## The task
In the listing below, look for "centre" and copy every line that has it.

## Materials provided
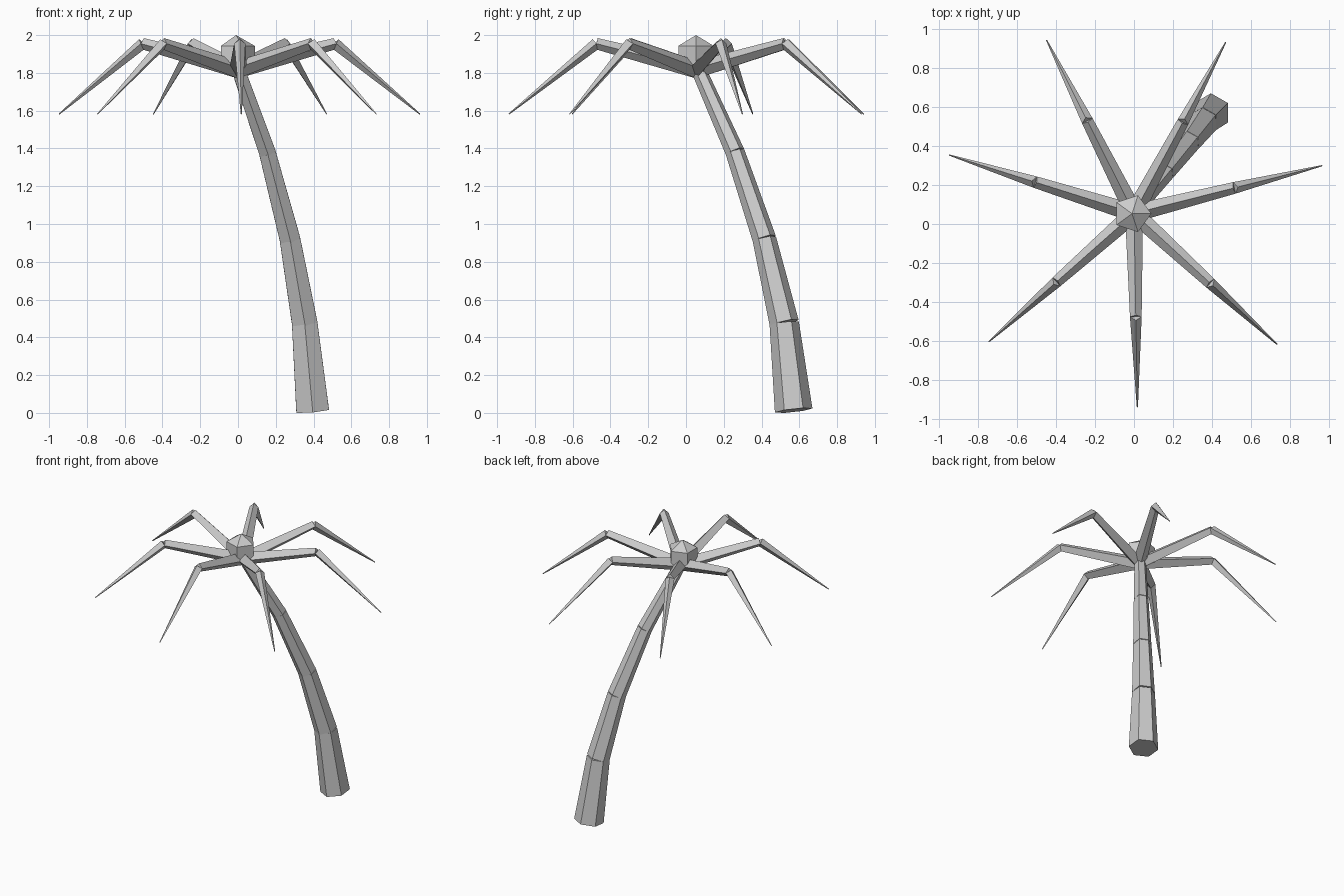
import bpy
import bmesh
from math import sin, cos, pi, radians
from mathutils import Vector

if "Cube" in bpy.data.objects:
    bpy.data.objects.remove(bpy.data.objects["Cube"])


def make_object(name, bm):
    bmesh.ops.recalc_face_normals(bm, faces=bm.faces[:])
    mesh = bpy.data.meshes.new(name)
    bm.to_mesh(mesh)
    bm.free()
    obj = bpy.data.objects.new(name, mesh)
    bpy.context.collection.objects.link(obj)
    return obj


def add_taper(bm, start, end, r0, r1, sides, ref):
    """Capped tapering prism from start to end; first corner faces ref."""
    start, end = Vector(start), Vector(end)
    axis = (end - start).normalized()
    v = axis.cross(Vector(ref)).normalized()
    u = v.cross(axis)
    rings = []
    for c, r in ((start, r0), (end, r1)):
        rings.append([bm.verts.new(c + r * (u * cos(2 * pi * i / sides) + v * sin(2 * pi * i / sides)))
                      for i in range(sides)])
    a, b = rings
    for i in range(sides):
        j = (i + 1) % sides
        bm.faces.new((a[i], a[j], b[j], b[i]))
    bm.faces.new(a[::-1])
    bm.faces.new(b)


# Leaning trunk: stacked six-sided tapering segments
trunk_path = [((0.395, 0.57, 0.013), 0.100),
              ((0.353, 0.52, 0.475), 0.078),
              ((0.275, 0.415, 0.92), 0.063),
              ((0.155, 0.26, 1.38), 0.051),
              ((0.0, 0.065, 1.82), 0.040)]
bm = bmesh.new()
for (p, r), (q, s) in zip(trunk_path, trunk_path[1:]):
    add_taper(bm, p, q, r, s, 6, (0, 1, 0))
make_object("trunk", bm)

# Crown bud: five-sided low-poly ball
bm = bmesh.new()
R, centre = 0.114, Vector((-0.01, 0.053, 1.886))
top = bm.verts.new(centre + Vector((0, 0, R)))
bottom = bm.verts.new(centre - Vector((0, 0, R)))
upper, lower = [[bm.verts.new(centre + R * Vector((0.866 * cos(2 * pi * i / 5), 0.866 * sin(2 * pi * i / 5), h)))
                 for i in range(5)] for h in (0.5, -0.5)]
for i in range(5):
    j = (i + 1) % 5
    bm.faces.new((upper[i], upper[j], top))
    bm.faces.new((lower[i], lower[j], upper[j], upper[i]))
    bm.faces.new((lower[j], lower[i], bottom))
make_object("crown_bud", bm)

# Seven fronds: rising inner stalk and drooping pointed blade
hub = Vector((0, 0.055, 1.818))
for n, deg in enumerate((14.2, 61.8, 116.8, 162.5, 221.5, 271.0, 317.5), 1):
    d = Vector((cos(radians(deg)), sin(radians(deg)), 0))
    elbow = hub + d * 0.53 + Vector((0, 0, 0.137))
    tip = hub + d * 0.993 + Vector((0, 0, -0.236))
    bm = bmesh.new()
    add_taper(bm, hub, elbow, 0.046, 0.030, 4, (0, 0, 1))
    add_taper(bm, elbow, tip, 0.030, 0.003, 4, (0, 0, 1))
    make_object(f"frond_{n}", bm)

## Task output
R, centre = 0.114, Vector((-0.01, 0.053, 1.886))
top = bm.verts.new(centre + Vector((0, 0, R)))
bottom = bm.verts.new(centre - Vector((0, 0, R)))
upper, lower = [[bm.verts.new(centre + R * Vector((0.866 * cos(2 * pi * i / 5), 0.866 * sin(2 * pi * i / 5), h)))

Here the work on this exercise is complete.